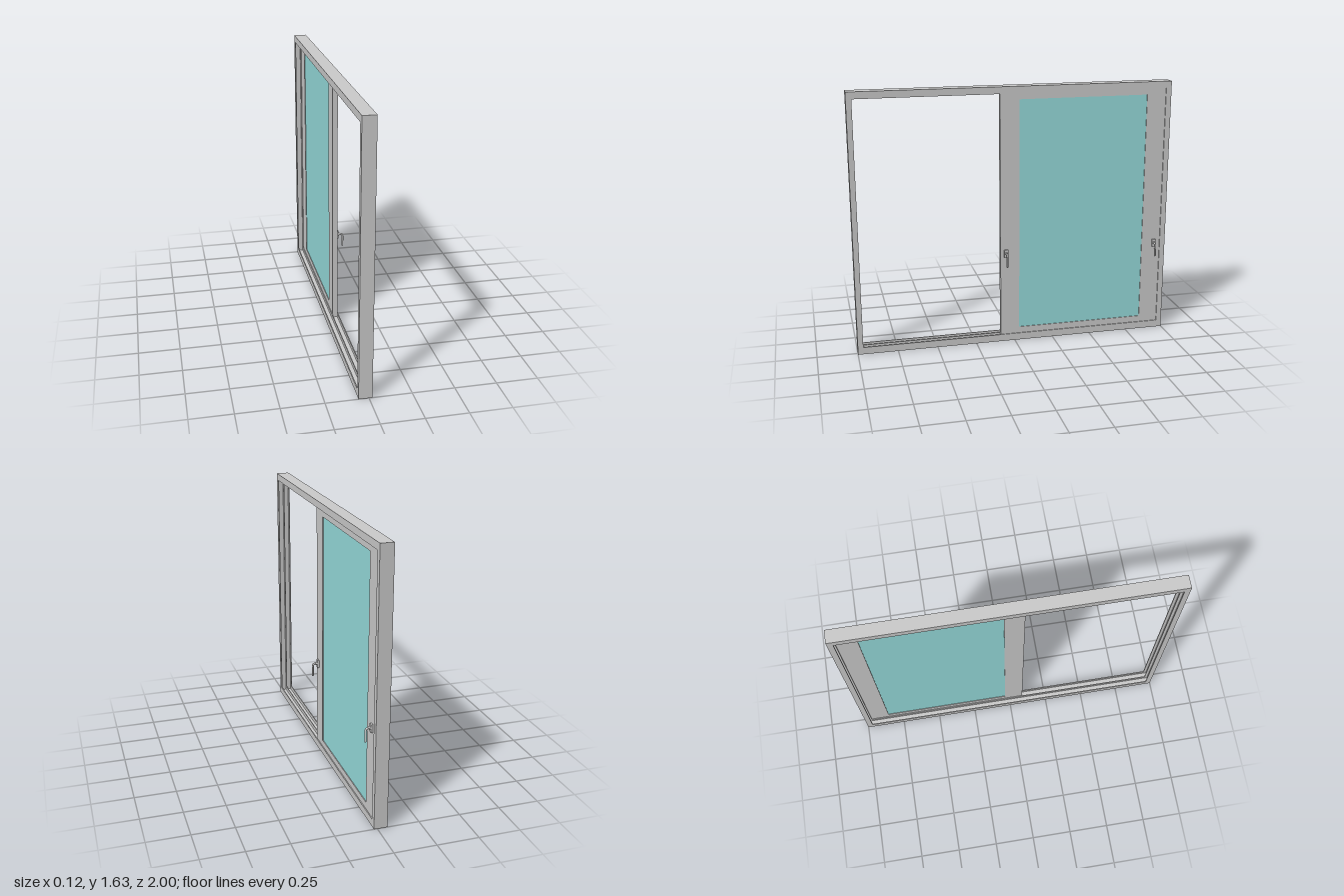
import * as THREE from 'three';

const H = 1.635; // overall height

export function createModel() {
  const group = new THREE.Group();
  const grey = new THREE.MeshStandardMaterial({ color: 0xcccccc });
  const glassMat = new THREE.MeshStandardMaterial({ color: 0x96dcdc });

  const add = (parent, name, geometry, material = grey) => {
    const mesh = new THREE.Mesh(geometry, material);
    mesh.name = name;
    parent.add(mesh);
    return mesh;
  };
  // Box given by its min and max corners
  const box = (x0, x1, y0, y1, z0, z1) =>
    new THREE.BoxGeometry(x1 - x0, y1 - y0, z1 - z0)
      .translate((x0 + x1) / 2, (y0 + y1) / 2, (z0 + z1) / 2);

  // Outer frame: a two-track profile swept around four mitred corners
  add(group, 'outerFrame', frameGeometry());

  // Sash sitting in the front track
  const sash = new THREE.Group();
  sash.name = 'sash';
  group.add(sash);
  const shape = rect(-0.09, 0.975, 0.025, H - 0.025);
  shape.holes.push(rect(0.03, 0.845, 0.085, 1.555));
  const sashGeo = new THREE.ExtrudeGeometry(shape, { depth: 0.031, bevelEnabled: false });
  sashGeo.rotateY(Math.PI / 2).translate(-0.0175, 0, 0);
  add(sash, 'sashFrame', sashGeo);
  add(sash, 'glass', box(-0.014, 0.009, 0.08, 1.56, -0.85, -0.025), glassMat);

  // Lever handles on both stiles
  for (const z of [0.055, -0.925]) {
    const handle = new THREE.Group();
    handle.name = 'handle';
    handle.position.set(0, 0, z);
    sash.add(handle);
    add(handle, 'handlePlate', box(0.012, 0.025, 0.563, 0.613, -0.012, 0.012));
    add(handle, 'handleCollar',
      new THREE.CylinderGeometry(0.009, 0.009, 0.01, 16).rotateZ(Math.PI / 2).translate(0.029, 0.59, 0));
    const path = new THREE.CurvePath();
    const v = (x, y) => new THREE.Vector3(x, y, 0);
    path.add(new THREE.LineCurve3(v(0.02, 0.59), v(0.036, 0.59)));
    path.add(new THREE.QuadraticBezierCurve3(v(0.036, 0.59), v(0.052, 0.59), v(0.052, 0.574)));
    path.add(new THREE.LineCurve3(v(0.052, 0.574), v(0.052, 0.512)));
    add(handle, 'handleLever', new THREE.TubeGeometry(path, 32, 0.006, 12));
    add(handle, 'handleTip',
      new THREE.CylinderGeometry(0.006, 0.005, 0.004, 12).translate(0.052, 0.51, 0));
  }
  return group;
}

function rect(x0, x1, y0, y1) {
  return new THREE.Shape([[x0, y0], [x1, y0], [x1, y1], [x0, y1]].map(p => new THREE.Vector2(...p)));
}

function frameGeometry() {
  // Profile as [x, share of the member's width]; grooves lie between three ridges
  const profile = [
    [-0.06, 0], [0.02, 0], [0.02, 1], [0.014, 1], [0.014, 0.45], [-0.018, 0.45],
    [-0.018, 1], [-0.023, 1], [-0.023, 0.45], [-0.054, 0.45], [-0.054, 1], [-0.06, 1],
  ];
  const corners = [[1, 0], [-1, 0], [-1, 1], [1, 1]]; // [side of z, bottom or top]
  const point = ([x, f], [sz, top]) => [x, top ? H - 0.043 * f : 0.045 * f, sz * (1 - 0.034 * f)];
  const pos = [];
  corners.forEach((c, k) => {
    const next = corners[(k + 1) % 4];
    profile.forEach((p, i) => {
      const q = profile[(i + 1) % profile.length];
      const a = point(p, c), b = point(p, next), d = point(q, next), e = point(q, c);
      pos.push(...a, ...b, ...d, ...a, ...d, ...e);
    });
  });
  const geo = new THREE.BufferGeometry();
  geo.setAttribute('position', new THREE.Float32BufferAttribute(pos, 3));
  geo.computeVertexNormals();
  return geo;
}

----------------------------------------

**What to work on**: If a line in the records above contains the word "grey", copy it.

**Written response**:
  const grey = new THREE.MeshStandardMaterial({ color: 0xcccccc });
  const add = (parent, name, geometry, material = grey) => {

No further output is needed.